“The statement by ABN Amro analyst Anthony Srom that surcharges are ‘money for jam’ and ‘largely unnecessary’ are malicious as well as stupid,” he said.

Mr Gregg said that while Qantas had paid heavily to hedge itself against the rise in the price of oil it was still exposed to price movements, particularly for jet fuel.

“Fuel represents around 20 per cent of our operating expenditure. No amount of fuel hedging could cover the recent price increases,” he said.

Mr Gregg said Qantas had decided to release details of its cost of fuel to counter these unfounded claims.


Mr Gregg said:

- Qantas’ fuel bill for 2004/05 was now $560 million ahead of the bill for 2003/04, not allowing for any increase in capacity;

- hedging and the three fuel surcharges would recover $360 million of this; and

- the airline still faced an increase of $196 million over last year which was not budgeted for in the 2004/05 financial year.

Mr Gregg said that just about every airline in the world, hedged or unhedged against these increases, had found it necessary to impose multiple surcharges.

“Qantas is an efficient airline relative to most of its peers, but it is not immune to the rapidly escalating price of oil, which also shows early signs of dampening the demand in the wider community.

“Indeed, despite our efficiencies, hedging and surcharges, we will now have some difficulty in meeting our budget requirements for 2004/05,” he said.

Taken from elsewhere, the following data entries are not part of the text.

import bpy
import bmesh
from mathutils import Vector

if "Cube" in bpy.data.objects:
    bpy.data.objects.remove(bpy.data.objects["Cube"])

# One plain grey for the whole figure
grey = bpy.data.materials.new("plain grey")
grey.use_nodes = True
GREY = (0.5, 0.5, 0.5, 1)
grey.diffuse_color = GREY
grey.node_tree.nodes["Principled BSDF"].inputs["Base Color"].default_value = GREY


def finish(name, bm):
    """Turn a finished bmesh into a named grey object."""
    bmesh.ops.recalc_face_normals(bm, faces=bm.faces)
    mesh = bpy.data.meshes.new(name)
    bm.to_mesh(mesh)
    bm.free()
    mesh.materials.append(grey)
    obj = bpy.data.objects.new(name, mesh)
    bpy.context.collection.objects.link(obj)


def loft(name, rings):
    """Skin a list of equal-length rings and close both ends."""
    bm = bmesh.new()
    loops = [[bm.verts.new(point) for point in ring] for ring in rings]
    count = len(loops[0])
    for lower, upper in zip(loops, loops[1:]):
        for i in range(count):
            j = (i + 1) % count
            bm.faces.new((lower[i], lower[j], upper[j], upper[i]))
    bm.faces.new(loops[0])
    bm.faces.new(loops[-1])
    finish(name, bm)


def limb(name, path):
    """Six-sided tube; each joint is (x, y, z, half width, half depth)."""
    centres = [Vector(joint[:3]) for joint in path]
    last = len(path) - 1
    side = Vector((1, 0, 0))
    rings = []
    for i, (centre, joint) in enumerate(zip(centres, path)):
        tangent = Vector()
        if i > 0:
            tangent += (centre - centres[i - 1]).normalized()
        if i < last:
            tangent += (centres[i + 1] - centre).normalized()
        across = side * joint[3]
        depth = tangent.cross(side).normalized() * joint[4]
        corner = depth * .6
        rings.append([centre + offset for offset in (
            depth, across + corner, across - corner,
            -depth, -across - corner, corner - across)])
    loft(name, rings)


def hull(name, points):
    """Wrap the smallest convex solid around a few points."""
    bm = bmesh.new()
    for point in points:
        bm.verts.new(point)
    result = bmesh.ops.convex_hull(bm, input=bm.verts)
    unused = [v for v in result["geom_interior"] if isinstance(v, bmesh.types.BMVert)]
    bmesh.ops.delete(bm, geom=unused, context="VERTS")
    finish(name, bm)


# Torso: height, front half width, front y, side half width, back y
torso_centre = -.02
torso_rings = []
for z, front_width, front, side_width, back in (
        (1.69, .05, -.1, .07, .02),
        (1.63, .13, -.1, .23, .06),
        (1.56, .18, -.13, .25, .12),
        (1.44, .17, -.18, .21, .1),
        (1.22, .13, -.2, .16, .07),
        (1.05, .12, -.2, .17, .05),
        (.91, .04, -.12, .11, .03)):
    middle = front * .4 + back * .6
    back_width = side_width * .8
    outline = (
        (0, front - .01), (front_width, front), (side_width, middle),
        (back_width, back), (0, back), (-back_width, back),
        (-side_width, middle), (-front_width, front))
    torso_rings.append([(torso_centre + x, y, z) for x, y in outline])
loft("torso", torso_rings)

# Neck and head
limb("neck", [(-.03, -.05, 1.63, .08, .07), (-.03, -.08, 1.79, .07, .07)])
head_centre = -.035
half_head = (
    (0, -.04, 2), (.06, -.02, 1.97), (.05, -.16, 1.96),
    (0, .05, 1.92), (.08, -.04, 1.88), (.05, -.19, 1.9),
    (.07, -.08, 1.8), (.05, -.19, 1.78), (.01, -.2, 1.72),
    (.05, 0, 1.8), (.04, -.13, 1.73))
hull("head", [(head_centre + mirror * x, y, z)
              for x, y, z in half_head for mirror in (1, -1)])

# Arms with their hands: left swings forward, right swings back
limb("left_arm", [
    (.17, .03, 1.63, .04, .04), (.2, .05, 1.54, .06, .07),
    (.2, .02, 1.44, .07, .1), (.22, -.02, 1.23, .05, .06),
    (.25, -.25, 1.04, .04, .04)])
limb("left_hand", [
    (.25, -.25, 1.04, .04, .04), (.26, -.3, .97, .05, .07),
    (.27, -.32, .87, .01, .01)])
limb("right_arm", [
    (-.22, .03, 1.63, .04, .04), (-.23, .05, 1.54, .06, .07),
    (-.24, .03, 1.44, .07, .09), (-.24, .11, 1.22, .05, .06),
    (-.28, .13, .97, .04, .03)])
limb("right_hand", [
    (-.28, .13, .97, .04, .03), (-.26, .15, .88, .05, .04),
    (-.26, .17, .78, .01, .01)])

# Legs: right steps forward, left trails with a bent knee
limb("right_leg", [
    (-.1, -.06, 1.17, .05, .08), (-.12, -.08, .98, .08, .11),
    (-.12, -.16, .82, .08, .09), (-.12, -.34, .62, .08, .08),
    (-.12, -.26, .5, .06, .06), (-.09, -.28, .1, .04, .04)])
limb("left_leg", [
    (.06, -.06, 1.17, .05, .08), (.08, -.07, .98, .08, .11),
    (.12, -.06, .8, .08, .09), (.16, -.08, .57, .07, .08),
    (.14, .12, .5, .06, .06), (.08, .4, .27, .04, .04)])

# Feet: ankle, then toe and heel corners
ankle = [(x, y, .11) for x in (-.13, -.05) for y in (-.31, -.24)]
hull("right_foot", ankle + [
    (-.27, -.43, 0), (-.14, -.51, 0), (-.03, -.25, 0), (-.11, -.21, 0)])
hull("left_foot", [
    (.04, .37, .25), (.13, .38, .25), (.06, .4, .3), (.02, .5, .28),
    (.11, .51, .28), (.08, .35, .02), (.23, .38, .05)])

Qantas first announced a fuel surcharge of $6 per sector for domestic travel and $15 a sector for international travel in May. Qantas increased the surcharge in August, to $10 a sector for domestic and $22 a sector for international travel. Last week, the airline announced a further increase as a result of continued escalation in the price of oil, with the domestic surcharge going to $12 a sector and the international to $29 a sector from 20 October.